New Book on Darfur Conflict by Georgetown Scholar Offers New Narratives for a Lasting Peace


The War in Darfur has been covered by international media as a long-held ethnic conflict between Arab and Black African Sudanese. But in her newly published book titled Darfur Allegory (University of Chicago Press, 2021), QF partner Georgetown University in Qatar (GU-Q) professor Dr. Rogaia Abusharaf offers a more nuanced analysis that corrects the historical record, gives voice to Darfuri perspectives, and offers hope for a lasting peace.

A valuable contribution to the body of knowledge on the crisis, this ethnographic study is the result of many years of field work, including translation and analysis of primary texts and interviews with Sudanese refugees displaced internally and internationally.  It is also a critique of the international community’s understanding of the conflict.  

“Within the voluminous literature on the conflict in Darfur that has appeared since 2003, the debate about the root cause of the conflict has turned primarily on race. Put simply, Arabism and Africanism have been thought to be on a collision course in Sudan,” writes Dr. Abusharaf in her book.

Racializing the conflict in this way, she said, creates a dangerous one-sided narrative. “In any situation where you are trying to apply monolithic models, it really undermines the complexity of the realities on the ground,” adding that it also strips the Sudanese people of their multiple identities and ignores a history of peaceful coexistence. 

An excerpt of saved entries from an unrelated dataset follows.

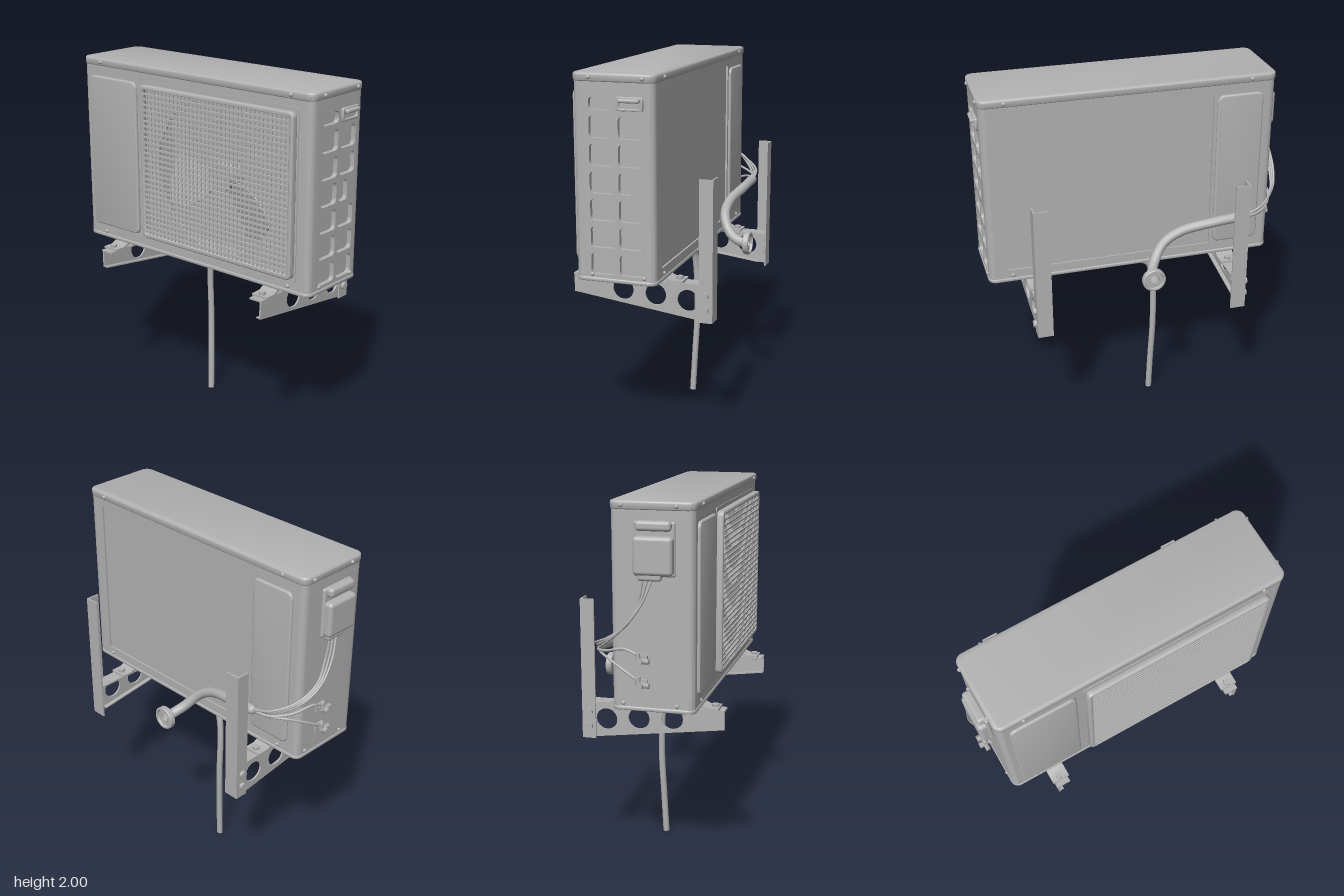
import * as THREE from 'three';
import { mergeGeometries, toCreasedNormals } from 'three/addons/utils/BufferGeometryUtils.js';
import { RoundedBoxGeometry } from 'three/addons/geometries/RoundedBoxGeometry.js';

const V = (x, y, z) => new THREE.Vector3(x, y, z);
const X0 = -0.29, X1 = 0.14, Z0 = -0.79, Z1 = 0.82; // cabinet faces
const MID_Z = 0.0125, FAN_Z = 0.205, FAN_Y = 1.465;

// Rounded rectangle between two corners
function roundRect(x0, y0, x1, y1, r, Kind = THREE.Shape) {
  const s = new Kind();
  s.absarc(x1 - r, y0 + r, r, -Math.PI / 2, 0);
  s.absarc(x1 - r, y1 - r, r, 0, Math.PI / 2);
  s.absarc(x0 + r, y1 - r, r, Math.PI / 2, Math.PI);
  s.absarc(x0 + r, y0 + r, r, Math.PI, Math.PI * 1.5);
  s.closePath();
  return s;
}

function extrude(shape, depth, bevel = 0) {
  const g = new THREE.ExtrudeGeometry(shape, {
    depth: depth - 2 * bevel, curveSegments: 10, bevelEnabled: bevel > 0,
    bevelSize: bevel, bevelThickness: bevel, bevelOffset: -bevel, bevelSegments: 4,
  });
  return toCreasedNormals(g.translate(0, 0, bevel), 0.6);
}
// Shape in (x, z), raised from y0 to y1
const slabY = (s, y0, y1, b) => extrude(s, y1 - y0, b).rotateX(Math.PI / 2).translate(0, y1, 0);
// Shape in (z, y), running from x1 down to x0
const slabX = (s, x0, x1, b) => extrude(s, x1 - x0, b).rotateY(-Math.PI / 2).scale(1, 1, 1).translate(x1, 0, 0);

// Cabinet plan: recess for the vent plate, and optionally for fan and rear coil
function plan(recessed) {
  const r = 0.04, s = new THREE.Shape();
  s.moveTo(X0 + r, Z0);
  s.lineTo(X1 - r, Z0);
  s.quadraticCurveTo(X1, Z0, X1, Z0 + r);
  if (recessed) [[X1, -0.44], [X1 - 0.01, -0.44], [X1 - 0.01, 0.72], [X1, 0.72]].forEach(p => s.lineTo(...p));
  s.lineTo(X1, Z1 - r);
  s.quadraticCurveTo(X1, Z1, X1 - r, Z1);
  [[0.095, Z1], [0.095, Z1 - 0.025], [-0.225, Z1 - 0.025], [-0.225, Z1]].forEach(p => s.lineTo(...p));
  s.lineTo(X0 + r, Z1);
  s.quadraticCurveTo(X0, Z1, X0, Z1 - r);
  if (recessed) [[X0, 0.71], [X0 + 0.2, 0.71], [X0 + 0.2, -0.3], [X0, -0.3]].forEach(p => s.lineTo(...p));
  s.lineTo(X0, Z0 + r);
  s.quadraticCurveTo(X0, Z0, X0 + r, Z0);
  return s;
}

export function createModel() {
  const model = new THREE.Group();
  const grey = new THREE.MeshStandardMaterial({ color: 0xb2b2b2, side: THREE.DoubleSide });
  grey.name = 'light grey';
  const add = (name, geo, parent = model) => {
    const m = new THREE.Mesh(geo, grey);
    m.name = name;
    parent.add(m);
    return m;
  };
  const box = (w, h, d, x, y, z) => new THREE.BoxGeometry(w, h, d).translate(x, y, z);
  const tube = (name, pts, r, seg = 48) => add(name, new THREE.TubeGeometry(
    new THREE.CatmullRomCurve3(pts.map(p => V(...p))), seg, r, 12));
  const dome = (name, x, y, z, r, parent) => add(name, new THREE.SphereGeometry(r, 12, 8), parent).position.set(x, y, z);

  // Cabinet, lid and base pan
  add('cabinetBottom', slabY(plan(false), 0.95, 1.01));
  add('cabinetMiddle', slabY(plan(true), 1.01, 1.915));
  add('cabinetTop', slabY(plan(false), 1.915, 1.96));
  add('lid', slabY(roundRect(X0 - 0.006, Z0 - 0.006, X1 + 0.006, Z1 + 0.006, 0.045), 1.955, 2, 0.012));
  add('basePan', slabY(roundRect(X0 - 0.004, Z0 - 0.004, X1 + 0.004, Z1 + 0.004, 0.044), 0.94, 0.962, 0.006));

  // End plate with rounded vents
  const plate = roundRect(-0.225, 0.955, 0.095, 1.96, 0.002);
  const vent = (x0, y0, x1, y1) => plate.holes.push(roundRect(x0, y0, x1, y1, 0.022, THREE.Path));
  for (let i = 0; i < 6; i++) {
    const y = 0.98 + i * 0.14;
    vent(-0.205, y, -0.07, y + 0.11);
    vent(-0.05, y, i === 3 ? 0.025 : 0.08, y + 0.11);
  }
  vent(-0.205, 1.82, -0.07, 1.882);
  add('ventPlate', extrude(plate, 0.025).translate(0, 0, Z1 - 0.025));

  // Carrying handle
  const handle = roundRect(-0.055, 1.82, 0.085, 1.89, 0.008);
  handle.holes.push(roundRect(-0.04, 1.832, 0.07, 1.874, 0.006, THREE.Path));
  add('handleFrame', extrude(handle, 0.016, 0.004).translate(0, 0, Z1 - 0.001));
  add('handleLip', new RoundedBoxGeometry(0.11, 0.02, 0.035, 3, 0.008)).position.set(0.015, 1.872, Z1 + 0.017);

  // Fan panel with round opening
  const fanPanel = roundRect(-0.33, 1.005, 0.74, 1.92, 0.02);
  const opening = new THREE.Path();
  opening.absarc(FAN_Z, FAN_Y, 0.42, 0, Math.PI * 2);
  fanPanel.holes.push(opening);
  add('fanPanel', slabX(fanPanel, X0 - 0.004, X0 + 0.01));

  // Fan with three twisted blades
  const fan = new THREE.Group();
  fan.name = 'fan';
  fan.position.set(X0 + 0.07, FAN_Y, FAN_Z);
  add('hub', new THREE.CylinderGeometry(0.08, 0.09, 0.1, 28).rotateZ(Math.PI / 2), fan);
  const bladeShape = new THREE.Shape();
  bladeShape.moveTo(-0.05, 0.05);
  bladeShape.bezierCurveTo(-0.16, 0.16, -0.2, 0.3, -0.12, 0.38);
  bladeShape.bezierCurveTo(0, 0.42, 0.12, 0.38, 0.15, 0.32);
  bladeShape.bezierCurveTo(0.08, 0.25, 0.06, 0.15, 0.05, 0.05);
  for (let i = 0; i < 3; i++) {
    const blade = extrude(bladeShape, 0.008).rotateY(-Math.PI / 2).rotateY(0.35);
    add('blade', blade.rotateX(i * Math.PI * 2 / 3 + 0.3), fan);
  }
  model.add(fan);

  // Raised grille: frame and crossed bars
  const frame = roundRect(-0.32, 1.025, 0.73, 1.9, 0.03);
  frame.holes.push(roundRect(-0.295, 1.05, 0.705, 1.875, 0.015, THREE.Path));
  add('grilleFrame', slabX(frame, -0.329, X0, 0.008));
  const bars = [];
  for (let i = 0; i <= 28; i++) bars.push(box(0.012, 0.009, 1.01, -0.324, 1.043 + i * 0.03, FAN_Z));
  for (let i = 0; i <= 36; i++) bars.push(box(0.008, 0.84, 0.008, -0.32, 1.4625, -0.295 + i / 36));
  add('grilleBars', mergeGeometries(bars));

  // Raised service panels beside the grille and the rear coil
  add('servicePanel', slabX(roundRect(-0.735, 1.02, -0.37, 1.9, 0.035), X0 - 0.016, X0 + 0.01, 0.01));
  add('rearPanel', slabX(roundRect(-0.72, 1.02, -0.46, 1.9, 0.035), X1 - 0.01, X1 + 0.014, 0.01));

  // Cabinet screws
  for (const y of [1.978, 0.978]) {
    const out = y > 1.5 ? 0.006 : 0;
    for (const z of [0.69, -0.65]) {
      dome('screw', X1 + out, y, z, 0.011);
      dome('screw', X0 - out, y, z, 0.011);
    }
    for (const x of [-0.2, 0.08]) {
      dome('screw', x, y, Z1 + out, 0.011);
      dome('screw', x, y, Z0 - out, 0.011);
    }
  }

  // Terminal cover: hood over a tapered box
  const cover = new THREE.Group();
  cover.name = 'terminalCover';
  add('backPlate', new RoundedBoxGeometry(0.21, 0.27, 0.025, 3, 0.012), cover).position.set(-0.09, 1.77, Z0 - 0.008);
  add('coverBox', new RoundedBoxGeometry(0.2, 0.19, 0.06, 4, 0.02), cover).position.set(-0.09, 1.74, Z0 - 0.032);
  add('coverHood', new RoundedBoxGeometry(0.18, 0.05, 0.055, 4, 0.018), cover).position.set(-0.09, 1.885, Z0 - 0.025);
  add('coverNeck', new RoundedBoxGeometry(0.12, 0.05, 0.045, 3, 0.015), cover).position.set(-0.07, 1.64, Z0 - 0.022);
  model.add(cover);

  // Service valves
  for (const y of [1.21, 1.085]) {
    const valve = new THREE.Group();
    valve.name = 'valve';
    valve.position.set(-0.02, y, Z0);
    const part = (name, g) => add(name, g, valve);
    part('base', box(0.06, 0.05, 0.012, 0, 0, -0.004));
    part('body', new THREE.CylinderGeometry(0.014, 0.014, 0.05, 12).rotateX(Math.PI / 2).translate(0, 0, -0.028));
    part('cap', new THREE.CylinderGeometry(0.019, 0.019, 0.022, 6).rotateX(Math.PI / 2).translate(0, 0, -0.055));
    part('sideCap', new THREE.CylinderGeometry(0.014, 0.014, 0.04, 6).rotateZ(Math.PI / 2).translate(-0.025, 0, -0.032));
    part('outlet', new THREE.CylinderGeometry(0.012, 0.012, 0.045, 10).translate(0.012, 0.02, -0.032));
    model.add(valve);
  }

  // Cables and thin copper pipes meeting in the insulated pipe
  for (let i = -1; i <= 1; i++) {
    const d = i * 0.012;
    tube('cable', [[-0.06 + d * 2, 1.63, -0.82], [-0.02 + d, 1.5, -0.83 + d], [0.05, 1.39, -0.835 + d],
      [0.15 + d, 1.31, -0.8 + d], [0.24 + d, 1.25 + d, -0.7], [0.262 + d, 1.22, -0.56]], 0.0065);
  }
  tube('copperPipe', [[-0.005, 1.24, -0.822], [0.06, 1.265, -0.815], [0.17, 1.24, -0.77], [0.245, 1.22, -0.68], [0.262, 1.215, -0.56]], 0.007);
  tube('copperPipe', [[-0.005, 1.11, -0.822], [0.06, 1.15, -0.815], [0.17, 1.2, -0.76], [0.245, 1.21, -0.66], [0.262, 1.21, -0.56]], 0.007);
  tube('insulatedPipe', [[0.262, 1.22, -0.58], [0.25, 1.2, -0.42], [0.215, 1.15, -0.24], [0.22, 1.09, -0.14],
    [0.27, 1.01, -0.075], [0.33, 0.975, -0.045], [0.392, 0.968, -0.04]], 0.028);
  dome('pipeEnd', 0.262, 1.22, -0.575, 0.027);

  // Wall collar around the pipe end
  const collar = new THREE.LatheGeometry([[0.028, 0], [0.058, 0], [0.065, 0.006], [0.065, 0.03], [0.06, 0.035],
    [0.052, 0.035], [0.048, 0.022], [0.02, 0.022]].map(p => new THREE.Vector2(...p)), 36);
  add('wallCollar', toCreasedNormals(collar, 0.6).rotateZ(-Math.PI / 2)).position.set(0.365, 0.968, -0.04);

  // Drain hose
  tube('drainHose', [[0.035, 0.95, 0.045], [0.035, 0.915, 0.025], [0.038, 0.905, -0.05], [0.042, 0.875, -0.11],
    [0.048, 0.78, -0.135], [0.056, 0.5, -0.138], [0.045, 0.22, -0.128], [0.035, 0.001, -0.122]], 0.018, 64);

  // Wall brackets with feet, the second one mirrored
  for (const side of [1, -1]) {
    const bracket = new THREE.Group();
    bracket.name = 'wallBracket';
    const webShape = new THREE.Shape([[-0.4, 0.8], [0.37, 0.7], [0.37, 0.9], [-0.4, 0.9]].map(p => new THREE.Vector2(...p)));
    for (const [x, y] of [[-0.12, 0.84], [0.062, 0.828], [0.24, 0.812]]) {
      const hole = new THREE.Path();
      hole.absarc(x, y, 0.058, 0, Math.PI * 2);
      webShape.holes.push(hole);
    }
    const z = c => MID_Z + side * c;
    add('web', extrude(webShape, 0.01).translate(0, 0, z(0.585) - 0.005), bracket);
    add('topFlange', box(0.77, 0.01, 0.08, -0.015, 0.9, z(0.555)), bracket);
    const lip = add('bottomLip', box(0.72, 0.008, 0.03, 0, 0, 0), bracket);
    lip.position.set(-0.04, 0.757, z(0.573));
    lip.rotation.z = -0.129;
    add('uprightBack', box(0.01, 0.76, 0.085, 0.37, 1.08, z(0.555)), bracket);
    add('uprightSide', box(0.075, 0.76, 0.01, 0.3375, 1.08, z(0.5925)), bracket);
    for (const y of [0.77, 0.848]) {
      add('bolt', new THREE.CylinderGeometry(0.02, 0.02, 0.02, 16).rotateX(Math.PI / 2), bracket).position.set(0.335, y, z(0.605));
      add('nut', new THREE.CylinderGeometry(0.016, 0.016, 0.016, 6).rotateX(Math.PI / 2), bracket).position.set(0.335, y, z(0.573));
    }

    // Foot strip under the cabinet with its fixing bolts
    const foot = new THREE.Shape([[-0.37, 0.905], [-0.3, 0.905], [-0.25, 0.93], [0.09, 0.93], [0.14, 0.905], [0.215, 0.905],
      [0.215, 0.917], [0.15, 0.917], [0.1, 0.942], [-0.26, 0.942], [-0.31, 0.917], [-0.37, 0.917]].map(p => new THREE.Vector2(...p)));
    add('foot', extrude(foot, 0.1).translate(0, 0, z(0.555) - 0.05), bracket);
    for (const x of [-0.345, 0.185]) {
      add('footBolt', new THREE.CylinderGeometry(0.02, 0.02, 0.02, 6), bracket).position.set(x, 0.922, z(0.555));
      add('footNut', new THREE.CylinderGeometry(0.016, 0.016, 0.025, 6), bracket).position.set(x, 0.89, z(0.555));
    }
    model.add(bracket);
  }
  return model;
}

It is British colonial rule, she argues, that created and institutionalized the political, economic, and social inequalities driving the ethnic conflict. Bad governance and discriminatory policies favoring Arab Sudanese were inherited and continued by the ruling elite following independence in 1955. This postcolonial legacy includes border conflicts, economic instability, militarization,  and increasing competition for natural resources leading to politics of scarcity that pits communities against each other. 

Dr. Abusharaf’s research included interviews with Qatar’s large Sudanese community, who remember Qatar’s mediation and relief efforts during this crisis.  She notes that “Darfuri migrants, delegates, and rebels frequently invoked Qatari involvement.”

But peace agreements based on racial divides have failed to secure a lasting peace. It is only by addressing the entrenched and historic inequalities that are the true causes of the conflict, said Dr. Abusharaf, that a sustainable peace can be achieved.

“Some critics say that we have to stop blaming colonialism for Sudan’s problems, but you can’t ignore it. Darfur is a laboratory for understanding key questions about Afro-Arab politics and society and for exposing the tenuous human relations in a postcolonial state that sleep walked itself into disaster.”